Bridging the gap between the traditional and experimental is Rebecca Justice-Schaab and her pieces "Farm in Northern Dekalb County", and "Wash Day in Dekalb County". Justice-Schaab's style of painting, though realistic and representational has beautiful ties to the style and feeling of Larry Rivers, Cecily Brown, and other abstractionists who stayed true to their realist roots. Justice-Schaab's use of mudding colors, adding dimensional streaks all throughout an images, frantic brushstrokes, and tranquil content all lead the viewer to be wrapped into the total image. By packing these everyday images with the visual tension of war field, Justice-Schaab achieves something new; an engrossing representation of everyday Midwestern life. "Farm in Northern Dekalb County", the more wild of her two images, turns a small rural home with a truck parked outside of it into a dynamic scene and one which the viewer has the freedom to create a psychological narrative within.
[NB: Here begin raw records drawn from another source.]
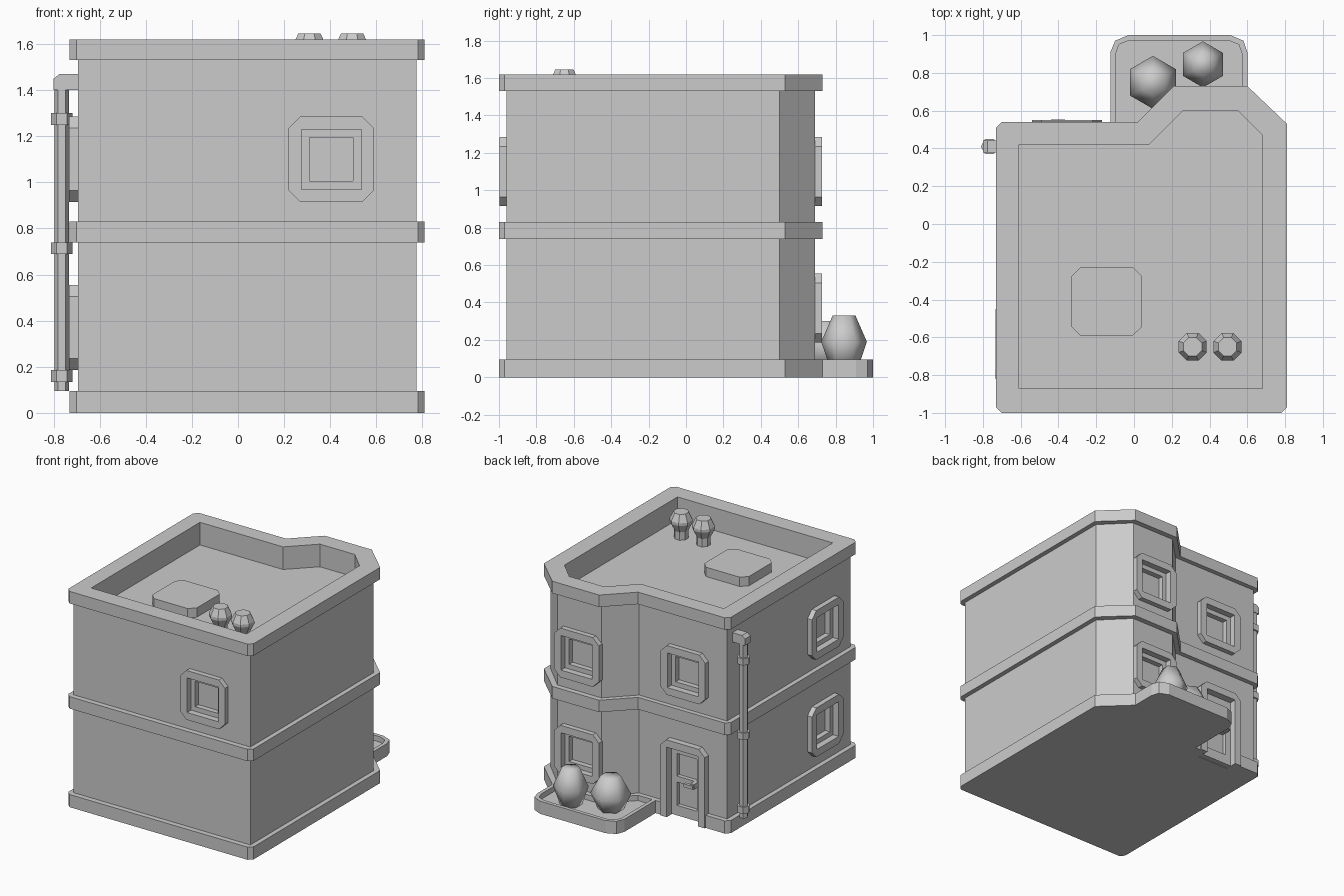
import bpy, bmesh
from math import pi, cos, sin
from mathutils import Matrix, Vector

if "Cube" in bpy.data.objects:
    bpy.data.objects.remove(bpy.data.objects["Cube"])


def prism(name, pts, d0, d1, mat=Matrix()):
    """Extrude a 2D outline from d0 to d1 along local z, then place it."""
    bm = bmesh.new()
    face = bm.faces.new([bm.verts.new((x, y, d0)) for x, y in pts])
    ext = bmesh.ops.extrude_face_region(bm, geom=[face])["geom"]
    bmesh.ops.translate(bm, vec=(0, 0, d1 - d0),
                        verts=[v for v in ext if isinstance(v, bmesh.types.BMVert)])
    bm.transform(mat)
    bmesh.ops.recalc_face_normals(bm, faces=bm.faces)
    return to_object(name, bm)


def to_object(name, bm):
    me = bpy.data.meshes.new(name)
    bm.to_mesh(me)
    bm.free()
    ob = bpy.data.objects.new(name, me)
    bpy.context.collection.objects.link(ob)
    return ob


def cut(ob, *args):
    """Subtract a prism from an object and remove the cutter."""
    cutter = prism("cutter", *args)
    cutter.hide_render = True
    mod = ob.modifiers.new("cut", "BOOLEAN")
    mod.operation, mod.solver, mod.object = "DIFFERENCE", "EXACT", cutter
    bpy.context.view_layer.objects.active = ob
    bpy.ops.object.modifier_apply(modifier=mod.name)
    bpy.data.objects.remove(cutter)


def rect(x0, y0, x1, y1, c=0):
    """Rectangle outline, with chamfered corners if c > 0."""
    if not c:
        return [(x0, y0), (x1, y0), (x1, y1), (x0, y1)]
    return [(x0 + c, y0), (x1 - c, y0), (x1, y0 + c), (x1, y1 - c),
            (x1 - c, y1), (x0 + c, y1), (x0, y1 - c), (x0, y0 + c)]


def lathe(name, rings, sides, x, y, turn=0.0):
    """Stack of regular polygons (radius, z) around a vertical axis."""
    bm = bmesh.new()
    loops = [[bm.verts.new((x + r * cos(turn + 2 * pi * i / sides),
                            y + r * sin(turn + 2 * pi * i / sides), z))
              for i in range(sides)] for r, z in rings]
    for a, b in zip(loops, loops[1:]):
        for i in range(sides):
            j = (i + 1) % sides
            bm.faces.new((a[i], a[j], b[j], b[i]))
    bm.faces.new(loops[0][::-1])
    bm.faces.new(loops[-1])
    return to_object(name, bm)


def on_wall(x, y, z, angle):
    """Local x along the wall, local y up, local z outward."""
    return Matrix.Translation((x, y, z)) @ Matrix.Rotation(angle, 4, 'Z') @ Matrix.Rotation(pi / 2, 4, 'X')


BAND = [(-.70, -1), (.78, -1), (.81, -.97), (.81, .53), (.60, .73),
        (.21, .73), (.02, .54), (-.70, .54), (-.73, .51), (-.73, -.97)]
WALL = [(-.695, -.96), (.775, -.96), (.775, .50), (.585, .69),
        (.22, .69), (.035, .505), (-.695, .505)]
INNER = [(-.61, -.87), (.68, -.87), (.68, .47), (.55, .60),
         (.26, .60), (.08, .42), (-.61, .42)]

# Walls, bands and sunken roof
walls = prism("walls", WALL, 0.01, 1.6)
cut(walls, INNER, 1.45, 1.8)
base = prism("base_band", BAND, 0, .095)
prism("middle_band", BAND, .74, .83)
parapet = prism("parapet", BAND, 1.53, 1.62)
cut(parapet, INNER, 1.4, 1.8)

# Windows: raised frame, inner sash, recessed pane
spots = [(.405, -.96, 1.10, 0),
         (.40, .69, 1.10, pi), (.40, .69, .37, pi), (-.355, .505, 1.10, pi),
         (-.695, -.635, 1.10, -pi / 2), (-.695, -.635, .37, -pi / 2)]
hole, glass = rect(-.13, -.13, .13, .13), rect(-.095, -.095, .095, .095)
for spot in spots:
    m = on_wall(*spot)
    cut(walls, hole, -.05, .2, m)
    frame = prism("window_frame", rect(-.185, -.185, .185, .185, .05), -.005, .038, m)
    cut(frame, hole, -.2, .2, m)
    sash = prism("window_sash", hole, -.052, -.01, m)
    cut(sash, glass, -.2, .2, m)

# Door: frame, panelled leaf and handle
m = on_wall(-.355, .505, 0, pi)
opening = rect(-.13, -.1, .13, .525)
cut(walls, opening, -.05, .2, m)
cut(base, opening, -.05, .2, m)
frame = prism("door_frame", [(-.185, 0), (.185, 0), (.185, .53), (.135, .58),
                             (-.135, .58), (-.185, .53)], -.005, .045, m)
cut(frame, opening, -.2, .2, m)
leaf = prism("door_leaf", rect(-.13, .005, .13, .525), -.055, -.01, m)
for lo, hi in ((.08, .255), (.30, .47)):
    cut(leaf, rect(-.085, lo, .085, hi), -.04, .2, m)
prism("door_handle_post", rect(.06, .26, .09, .30), -.02, .035, m)
prism("door_handle_lever", rect(.01, .265, .085, .29), .025, .048, m)

# Roof hatch and vents
prism("roof_hatch", rect(-.33, -.59, .04, -.23, .045), 1.44, 1.52)
for x in (.31, .495):
    lathe("roof_vent", [(.05, 1.44), (.05, 1.51), (.08, 1.57), (.08, 1.59), (.053, 1.645)],
          8, x, -.65, pi / 8)

# Planter box with two bushes
planter = prism("planter", [(-.125, .50), (.60, .50), (.60, .91), (.58, .97), (.51, 1),
                            (-.03, 1), (-.10, .97), (-.125, .91)], 0, .095)
cut(planter, [(-.097, .52), (.572, .52), (.572, .90), (.555, .95), (.50, .972),
              (-.025, .972), (-.08, .95), (-.097, .90)], .055, .3)
for x, y, r, mid, top in ((.10, .75, .14, .17, .30), (.365, .845, .122, .19, .33)):
    bush = lathe("bush", [(r * .6, .045), (r, mid), (r * .5, top)], 6, x, y, pi / 2)
    for p in bush.data.polygons:
        p.use_smooth = True

# Drainpipe with collars and top elbow
px, py = -.765, .41
lathe("drainpipe", [(.032, .095), (.032, 1.41)], 6, px, py)
for z in (.135, .69, 1.25):
    lathe("pipe_collar", [(.046, z), (.046, z + .05)], 6, px, py)
prism("pipe_elbow", [(-.80, 1.40), (-.733, 1.40), (-.69, 1.40), (-.69, 1.47),
                     (-.775, 1.47), (-.80, 1.45)], -.032, .032, on_wall(0, py, 0, 0))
Overall, "Landscape: Urban and Rural" is a surprising and excellent example of the talent within the Greater Fort Wayne area, and shows how extensively this timeless artistic tradition of the represented landscape can vary from artist to artist.
Artlink's "Landscape: Urban and Rural" runs until September 29.
Visit www.artlinkfw.com for more information.